The Amazon rainforests in Brazil are burning high since the start of surveillance of the country’s space research center in 2013.
Until 20 August, the National Institute of Space Research (Inpe) reported a total of 72,843 fires in Brazil, an increase of more than 80% over the same period of 2018.
Of this total, 52.5% was located in the Amazon.
More than two-thirds of the Amazon is in Brazil, and environmental groups accuse President Jair Bolsonaro’s government of increasing deforestation, which they say has eased controls in the country. Only a few weeks ago, the head of Inpe was sacked after a dispute with Bolsonaro over data on deforestation.
The Amazon is known as the lung of the planet because it produces 20% of the oxygen in the Earth’s atmosphere. It is considered vital in the current efforts to fight against global warming and is also home to countless species of flora and fauna. With about half the size of the United States, it is the largest rainforest on the planet.
Copernicus, the European Union’s Earth observation program, has published a map showing smoke from fires reaching the Atlantic coast of Brazil.
From the other side of Earth, here’s the latest on the Amazonia fires 🌳

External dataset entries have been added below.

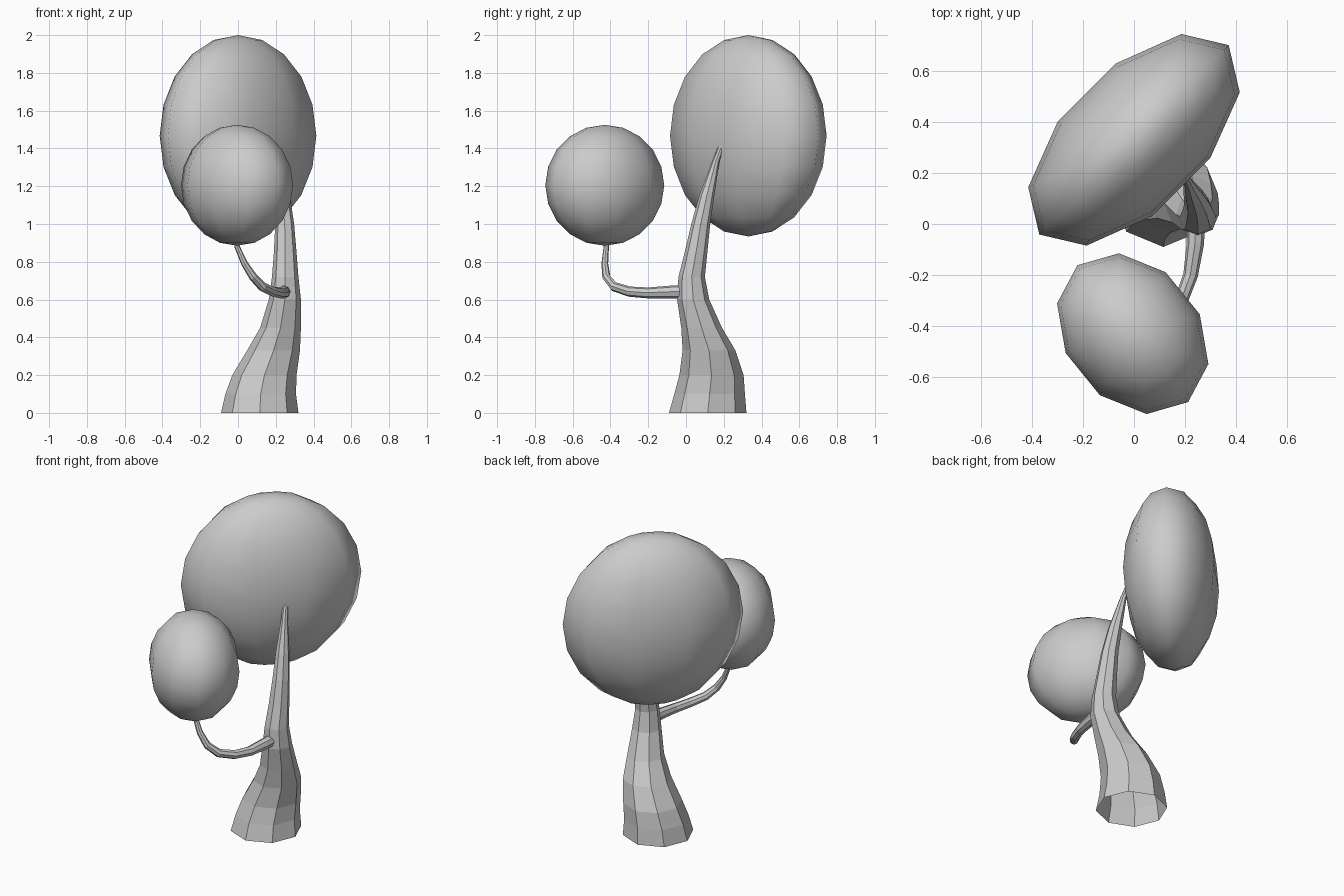
import bpy, bmesh
from math import sin, cos, tau, radians
from mathutils import Vector, Matrix, Quaternion

cube = bpy.data.objects.get("Cube")
if cube:
    bpy.data.objects.remove(cube)

grey = bpy.data.materials.new("plain grey")
grey.use_nodes = True
COLOUR = (0.6, 0.6, 0.6, 1)
grey.diffuse_color = COLOUR
grey.node_tree.nodes["Principled BSDF"].inputs["Base Color"].default_value = COLOUR


def finish(name, bm, smooth):
    mesh = bpy.data.meshes.new(name)
    bmesh.ops.recalc_face_normals(bm, faces=bm.faces)
    for face in bm.faces:
        face.smooth = smooth
    bm.to_mesh(mesh)
    bm.free()
    mesh.materials.append(grey)
    obj = bpy.data.objects.new(name, mesh)
    bpy.context.collection.objects.link(obj)
    return obj


def sweep(name, path, sides, level_rings):
    """Tapered tube along (x, y, z, radius) stations, open at the start."""
    bm = bmesh.new()
    points = [Vector(p[:3]) for p in path]
    turn, old, rings = Quaternion(), Vector((0, 0, 1)), []
    for i, (x, y, z, radius) in enumerate(path):
        if not level_rings:
            ahead = points[min(i + 1, len(points) - 1)]
            tangent = (ahead - points[max(i - 1, 0)]).normalized()
            turn = old.rotation_difference(tangent) @ turn
            old = tangent
        rings.append([bm.verts.new(points[i] + turn @ Vector(
            (radius * cos(tau * k / sides), radius * sin(tau * k / sides), 0)))
            for k in range(sides)])
    for a, b in zip(rings, rings[1:]):
        for k in range(sides):
            n = (k + 1) % sides
            bm.faces.new((a[k], a[n], b[n], b[k]))
    bm.faces.new(rings[-1])
    return finish(name, bm, False)


def foliage(name, centre, size, angle):
    """Flattened ball, thin along its own x axis."""
    bm = bmesh.new()
    bmesh.ops.create_uvsphere(bm, u_segments=10, v_segments=10, radius=1)
    bm.transform(Matrix.Translation(centre) @ Matrix.Rotation(radians(angle), 4, "Z")
                 @ Matrix.Diagonal((*size, 1)))
    return finish(name, bm, True)


# Leaning trunk with a flared, open base
sweep("trunk", [
    (.115, .115, 0, .205), (.12, .125, .1, .187), (.14, .135, .2, .17),
    (.188, .122, .33, .14), (.225, .083, .45, .108), (.248, .038, .6, .085),
    (.25, .03, .72, .07), (.25, .053, .85, .06), (.247, .078, 1, .05),
    (.235, .11, 1.15, .04), (.215, .157, 1.33, .02), (.2, .19, 1.42, .015)], 8, True)

# Side branch curving forward and up
sweep("branch", [
    (.245, .03, .64, .036), (.24, -.08, .64, .034), (.222, -.2, .635, .029),
    (.185, -.3, .642, .027), (.13, -.38, .668, .025), (.08, -.422, .72, .022),
    (.035, -.43, .79, .018), (-.005, -.422, .88, .014), (-.015, -.42, .95, .012)], 8, False)

# Two flattened crowns
foliage("large_crown", (0, .33, 1.467), (.275, .525, .533), -45)
foliage("small_crown", (-.005, -.43, 1.205), (.265, .345, .32), 39)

Produced by @CopernicusEU’s atmosphere monitoring service, it shows the smoke reaching the Atlantic coast and São Paulo 🇧🇷
— WMO | OMM (@WMO) August 20, 2019